3 min readStudy Aims to Document Relationship Between Language and Cognition in Childhood Language Disorders
Amherst, MA — The University of Massachusetts Amherst will be one of two sites for a national study that aims to better understand language and cognition in two groups of children affected by language disorders.
Language development researchers Jill Hoover, associate professor of communication disorders in the UMass Amherst School of Public Health and Health Sciences, and Audra Sterling, associate professor of communication sciences and disorders at the University of Wisconsin-Madison, will lead the research at their respective campuses.
The investigators were awarded a five-year, $2.4-million grant from the National Institute on Deafness and Other Communication Disorders, split evenly between the two university sites, to study grammatical skills and executive functions over a two-year period of development in preschool and school-age children.
“Grammatical skills serve a foundational role in language development. They underlie higher level oral language skills and directly affect academic skills, such as reading and writing,” Hoover says. “We also know that weak grammatical skills can negatively affect children’s ability to follow directions, and they can hinder social interactions. Executive functions include the cognitive processes used to manage and control thoughts and behaviours. They are critically important to function in one’s environment since they are related to the planning, problem solving, decision making and adapting to environmental changes.”
This study will be the first to look at grammar skills and executive functions together over time while also making comparisons across two clinical groups. “We want to see the extent to which these two constructs are separate or interrelated in clinical disorders associated with language impairments and what that looks like over a two-year developmental window,” Hoover says.
The research will include children with developmental language disorder (DLD) and males with fragile X syndrome, an inherited condition. A third group of children without either disorder will constitute the control.
Developmental language disorder is a common childhood language condition.

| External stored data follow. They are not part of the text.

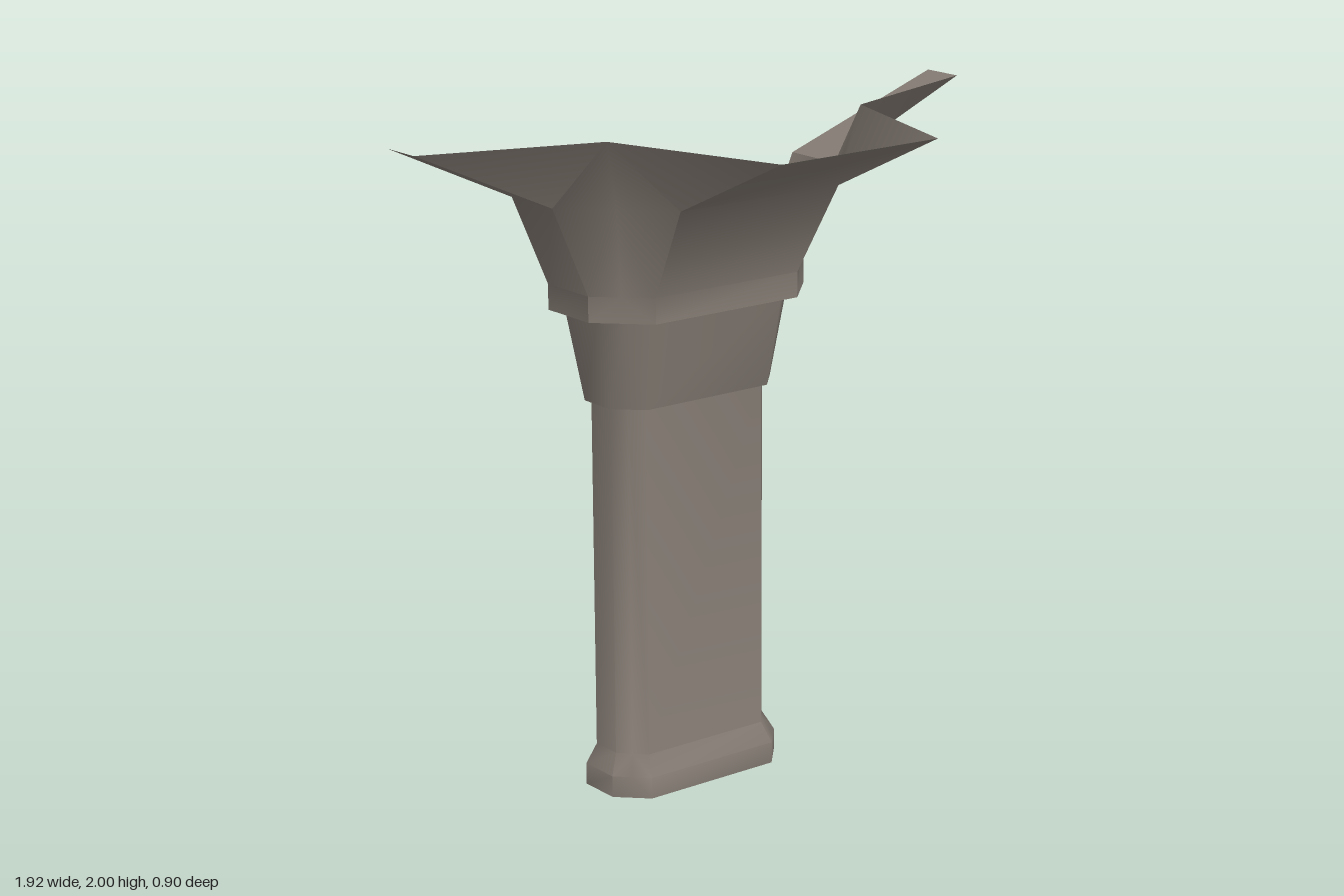
import * as THREE from 'three';
import { toCreasedNormals } from 'three/addons/utils/BufferGeometryUtils.js';

const mid = (a, b) => a.map((v, i) => (v + b[i]) / 2);

// U-shaped cross-section, open at the back, with chamfered front corners
function ring(y, xMin, xMax, back, sideZ, frontMin, frontMax, front) {
  const sideR = [xMin, y, sideZ], frontR = [frontMin, y, front];
  const frontL = [frontMax, y, front], sideL = [xMax, y, sideZ];
  return [
    [xMin, y, back], sideR, mid(sideR, frontR), frontR,
    frontL, mid(frontL, sideL), sideL, [xMax, y, back],
  ];
}

// Sheet lofted through the cross-sections from bottom to top
function loft(name, rings, material, crease) {
  const n = rings[0].length;
  const index = [];
  for (let r = 0; r < rings.length - 1; r++) {
    for (let i = 0; i < n - 1; i++) {
      const a = r * n + i, b = a + 1, c = b + n, d = a + n;
      // the diagonals fan out from the middle of each chamfer
      if (i === 2 || i === 5) index.push(a, b, d, b, c, d);
      else index.push(a, b, c, a, c, d);
    }
  }
  const geometry = new THREE.BufferGeometry();
  geometry.setAttribute('position', new THREE.Float32BufferAttribute(rings.flat(2), 3));
  geometry.setIndex(index);
  const mesh = new THREE.Mesh(toCreasedNormals(geometry, crease), material);
  mesh.name = name;
  return mesh;
}

export function createModel() {
  const stone = new THREE.MeshStandardMaterial({ color: 0x857c74, side: THREE.DoubleSide });
  stone.name = 'warm grey stone';

  const column = (y) => ring(y, -0.288, 0.26, -0.403, -0.307, -0.22, 0.2, -0.235);
  const foot = (y) => ring(y, -0.318, 0.29, -0.416, -0.285, -0.235, 0.215, -0.203);
  const collarTop = ring(1.455, -0.355, 0.33, -0.432, -0.275, -0.243, 0.22, -0.167);
  const flareBase = (y) => ring(y, -0.4, 0.375, -0.448, -0.255, -0.265, 0.242, -0.122);

  // Star-shaped rim: two side wings and a front lip with valleys between
  const rim = [
    [-0.965, 2, -0.37], [-0.965, 2, -0.24], [-0.455, 2, -0.08], [-0.28, 2, 0.45],
    [0.27, 2, 0.44], [0.43, 2, -0.07], [0.96, 2, -0.25], [0.96, 2, -0.38],
  ];

  const group = new THREE.Group();
  group.name = 'flaredHalfColumn';
  group.add(
    loft('shaft', [foot(0), foot(0.065), column(0.125), column(1.18)], stone, 0.9),
    // collar and flare each start with the ledge that joins them to the part below
    loft('collar', [
      column(1.18),
      ring(1.18, -0.305, 0.28, -0.412, -0.295, -0.227, 0.207, -0.217),
      collarTop,
    ], stone, 0.9),
    loft('flare', [
      collarTop, flareBase(1.455), flareBase(1.53),
      ring(1.795, -0.515, 0.49, -0.45, -0.255, -0.265, 0.295, -0.005),
      rim,
    ], stone, 0.75),
  );
  return group;
}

In a classroom of 30 children, two will typically be affected by DLD, making it five times more common than autism, Hoover notes. “DLD is characterized by significant impairments in language, but grammar tends to be one of the earlier aspects of language that is noticeably weak,” she says. “Weak grammatical skills result in spoken language that is not as complex as we might expect from other children of the same age, and it can also lead to difficulties understanding others.”
Fragile X syndrome is the most common inherited form of intellectual disability, and affected males have significant language impairments.
In the course of their collaborative research leading up to this grant, Hoover and Sterling discovered that children with DLD displayed similar weaknesses in grammatical skills as children with fragile X syndrome. “Children with fragile X have an intellectual disability but children with developmental language disorder do not,” Hoover says. “These two clinical groups that look quite different in terms of their overall cognitive profile are strikingly similar in terms of some elements of their grammatical skills. There are, however, a few differences that we haven’t been able to explain.”
The researchers hope to learn more about grammatical development in these groups of children by also considering potential relationships with executive functioning skills. “The relationship between language and cognitive processes has been a long-standing question in our field,” Hoover says. “This is a study taking two different clinical populations and comparing them to one another on a set of skills; that’s been done before. What hasn’t been done is testing the complex relationship between grammar skills and executive functions across two clinical groups to see if that improves our understanding.”
In the near future, children will be recruited from across the nation to travel to either Massachusetts or Wisconsin for in-person testing. They will return two years later to repeat the testing. The families’ travel costs will be reimbursed. The study is particularly significant for families with fragile X syndrome because the disorder is rare and research opportunities are limited.
“The parents are going to walk away having a really comprehensive picture of their children’s development on the basis of the information that we collect at both time points,” Hoover says.
The researchers will gather data that they hope will eventually lead to clinical trials directed at improving communication and everyday functioning. “Our ultimate goal is to see how we can maximize the effectiveness of interventions kids are getting in schools,” Hoover says.
Article adapted from a University of Massachusetts Amherst news release.